Graphics and Level Design

Third, playing this on the PlayStation 3's release of the game, it looks good, considering having spent so much time with current generation graphics. Though dated, the gritty textures, the dark and bland color schemes and smoky atmosphere only add to the overall makeup of the game. The dull color scheme translates better graphically after so much time. It drives home the feeling of loneliness and dread as Leon fights the masses alone (well, for a little while at least). That sense of anxiety and fear is indicative of all Resident Evil games, this one being no exception. Each level has it's own character and personality. The attention to detail in each section brings the scares and horrors to life, utilizing the environment to set the tone right away. Whether it's in the deep rural forest of Europe or in the deep dungeons of an ancient castle, no environment gives the player a break from the evil that lurks around every corner. There are times that the game allows for breathing and recollection of strength and courage, but at no point does the surrounding relent in it's spooky vibes.
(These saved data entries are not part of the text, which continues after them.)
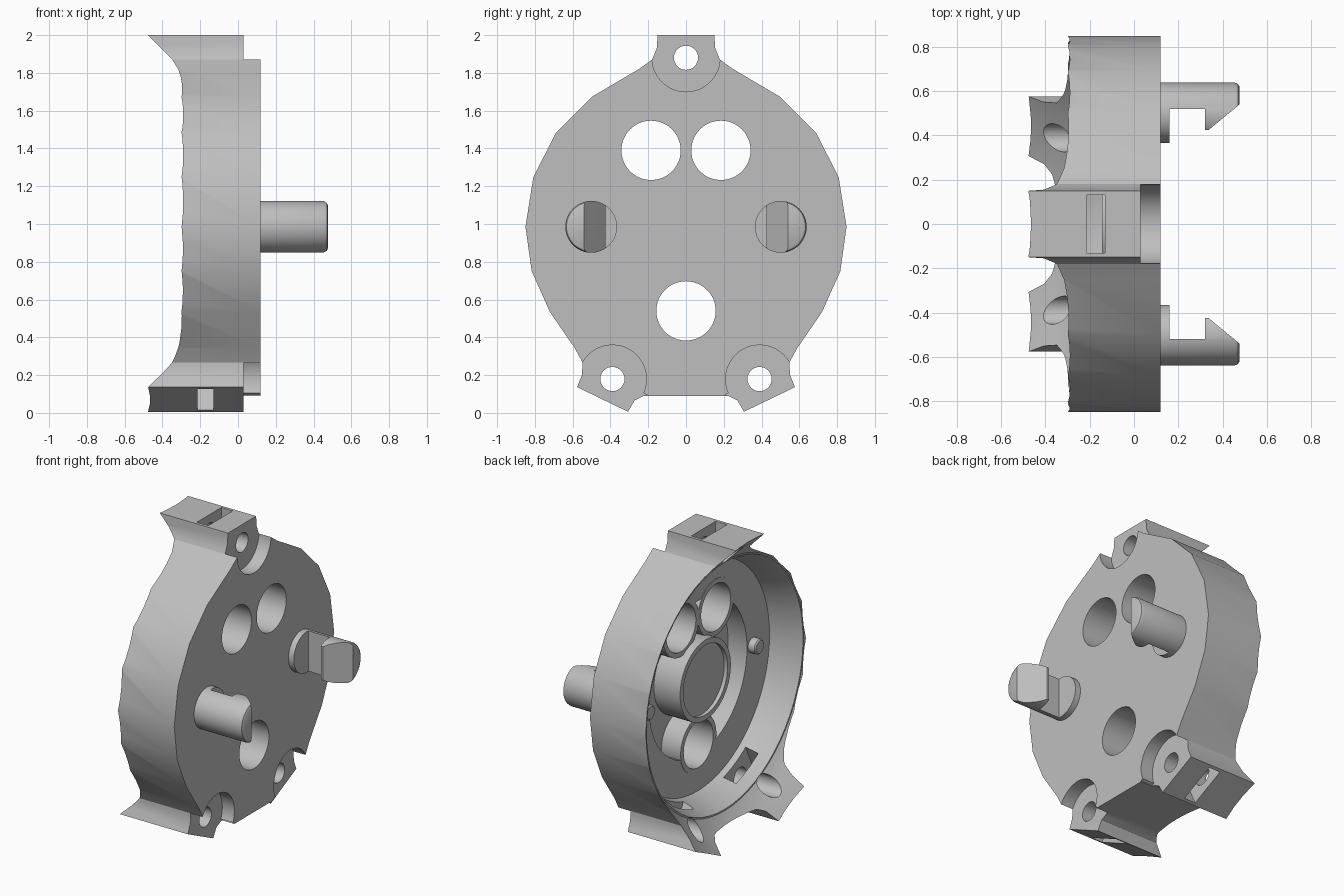
import bpy, bmesh, math
from mathutils import Matrix, Vector

cube = bpy.data.objects.get("Cube")
if cube:
    bpy.data.objects.remove(cube, do_unlink=True)

CZ = 0.985                                   # height of the main axis
LUGS = [0, math.radians(154.2), math.radians(-154.2)]   # angle from straight up

grey = bpy.data.materials.new("plain_grey")
grey.use_nodes = True
tone = (0.52, 0.52, 0.52, 1)
grey.diffuse_color = tone
grey.node_tree.nodes["Principled BSDF"].inputs["Base Color"].default_value = tone


def finish(name, bm):
    bmesh.ops.recalc_face_normals(bm, faces=bm.faces)
    mesh = bpy.data.meshes.new(name)
    bm.to_mesh(mesh)
    bm.free()
    mesh.materials.append(grey)
    ob = bpy.data.objects.new(name, mesh)
    bpy.context.collection.objects.link(ob)
    return ob


def prism(name, points, offset):
    """Extrude a closed loop of 3D points along offset."""
    bm = bmesh.new()
    face = bm.faces.new([bm.verts.new(p) for p in points])
    new = bmesh.ops.extrude_face_region(bm, geom=[face])["geom"]
    bmesh.ops.translate(bm, vec=offset,
                        verts=[v for v in new if isinstance(v, bmesh.types.BMVert)])
    return finish(name, bm)


def lathe(name, profile, y=0, z=CZ, steps=64):
    """Spin (x, radius) points about an axis parallel to x; ends are capped."""
    bm = bmesh.new()
    rings = []
    for x, r in profile:
        angles = [2 * math.pi * i / steps for i in range(steps)]
        rings.append([bm.verts.new((x, y + r * math.cos(a), z + r * math.sin(a)))
                      for a in angles])
    for a, b in zip(rings, rings[1:]):
        for i in range(steps):
            j = (i + 1) % steps
            bm.faces.new((a[i], a[j], b[j], b[i]))
    bm.faces.new(rings[0])
    bm.faces.new(rings[-1])
    return finish(name, bm)


def rod(name, x0, x1, r, y=0, z=CZ, steps=48):
    return lathe(name, [(x0, r), (x1, r)], y, z, steps)


def combine(target, tool, operation):
    mod = target.modifiers.new("cut", 'BOOLEAN')
    mod.operation, mod.solver, mod.object = operation, 'EXACT', tool
    bpy.context.view_layer.objects.active = target
    bpy.ops.object.modifier_apply(modifier=mod.name)
    bpy.data.objects.remove(tool, do_unlink=True)


def polar(angle, t, r):
    """Lug coordinates (sideways, outward) to (y, z)."""
    return (t * math.cos(angle) + r * math.sin(angle),
            CZ + r * math.cos(angle) - t * math.sin(angle))


def lug_box(name, angle, x0, x1, t, r0, r1):
    loop = [polar(angle, *p) for p in ((-t, r0), (t, r0), (t, r1), (-t, r1))]
    return prism(name, [(x0, y, z) for y, z in loop], Vector((x1 - x0, 0, 0)))


# Housing outline: faceted round body with three flared lugs
flank = [(0.15, 1.015), (0.155, 0.945), (0.18, 0.885), (0.25, 0.835)]
half = [polar(0, t, r) for t, r in flank]
half += [polar(math.radians(90 - a), 0, 0.85) for a in (54, 36, 18, 0, -16, -32)]
half += [polar(LUGS[1], -t, r) for t, r in reversed(flank)]
inner = [polar(LUGS[1], t, r) for t, r in flank]
half += [inner[0]] + [(y, min(z, 0.09)) for y, z in inner[1:]]
outline = half + [(-y, z) for y, z in reversed(half)]
housing = prism("housing", [(-0.52, y, z) for y, z in outline], Vector((0.64, 0, 0)))

# Open side: flared lug faces, sloped rim and main floor
combine(housing, lathe("cavity", [
    (-0.6, 1.13), (-0.48, 1.03), (-0.42, 0.97), (-0.36, 0.915), (-0.315, 0.87),
    (-0.29, 0.84), (-0.29, 0.83), (-0.2, 0.79), (-0.09, 0.76)]), 'DIFFERENCE')
combine(housing, rod("pocket", -0.2, 0.05, 0.52, steps=64), 'DIFFERENCE')

# Central boss with a shallow dish, and three tubes around it
combine(housing, rod("boss", -0.145, 0.08, 0.27), 'UNION')
combine(housing, rod("dish", -0.2, -0.12, 0.235), 'DIFFERENCE')
tubes = [(-0.185, 1.39), (0.185, 1.39), (0, 0.54)]
for y, z in tubes:
    combine(housing, rod("tube", -0.093, 0.08, 0.19, y, z), 'UNION')
for y, z in tubes:
    combine(housing, rod("bore", -0.2, 0.2, 0.157, y, z), 'DIFFERENCE')

# Lugs: round seat, screw hole and nut slot
for angle in LUGS:
    y, z = polar(angle, 0, 0.895)
    combine(housing, rod("seat", 0.03, 0.2, 0.18, y, z), 'DIFFERENCE')
    combine(housing, lug_box("seat_end", angle, 0.03, 0.2, 0.2, 0.89, 1.1), 'DIFFERENCE')
    combine(housing, rod("screw_hole", -0.6, 0.2, 0.064, y, z, 32), 'DIFFERENCE')
    combine(housing, lug_box("nut_slot", angle, -0.215, -0.13, 0.13, 0.7, 1.1), 'DIFFERENCE')

# Snap hooks on the closed side and locating pins on the open side
parts = [housing]
hook_shape = [(0.09, 0.34), (0.16, 0.34), (0.16, 0.52), (0.32, 0.52), (0.32, 0.425),
              (0.337, 0.425), (0.465, 0.53), (0.5, 0.56), (0.5, 0.66), (0.09, 0.66)]
for side, label in ((1, "back"), (-1, "front")):
    hook = lathe(label + "_hook", [(0.1, 0.137), (0.455, 0.137), (0.47, 0.131), (0.477, 0.118)],
                 side * 0.502, steps=48)
    shape = prism("hook_shape", [(x, side * y, CZ - 0.2) for x, y in hook_shape],
                  Vector((0, 0, 0.4)))
    combine(hook, shape, 'INTERSECT')
    pin = lathe(label + "_pin", [(-0.08, 0.05), (-0.137, 0.05), (-0.145, 0.042)],
                side * 0.58, steps=24)
    parts += [hook, pin]

bpy.ops.object.select_all(action='DESELECT')
for ob in parts:
    ob.select_set(True)
bpy.context.view_layer.objects.active = housing
bpy.ops.object.shade_smooth_by_angle(angle=math.radians(30))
Overall, the game is still a powerhouse in the horror genre, to the point of being re-released 4 times after it's initial Nintendo GameCube debut. It's adored by fans so much that each new system keeps it alive with an update on it's graphics. Though the game is not perfect (some of you may disagree), it's as close to perfect as it can be. With more good than bad, the level design and memorable moments overshadow the few faults the game has. If you're looking to play a Resident Evil game before the new one drops next year, this one is definitely worth checking out with unlimited replay value (new game+, weapon upgrades and customization, collectibles, and even unlockable costumes for the characters). 

Geektified Retro Score: 9/10 

Let's get a discussion going. What did you think of the game? Are you excited for the future of Resident Evil or concerned?

No comments:

Post a Comment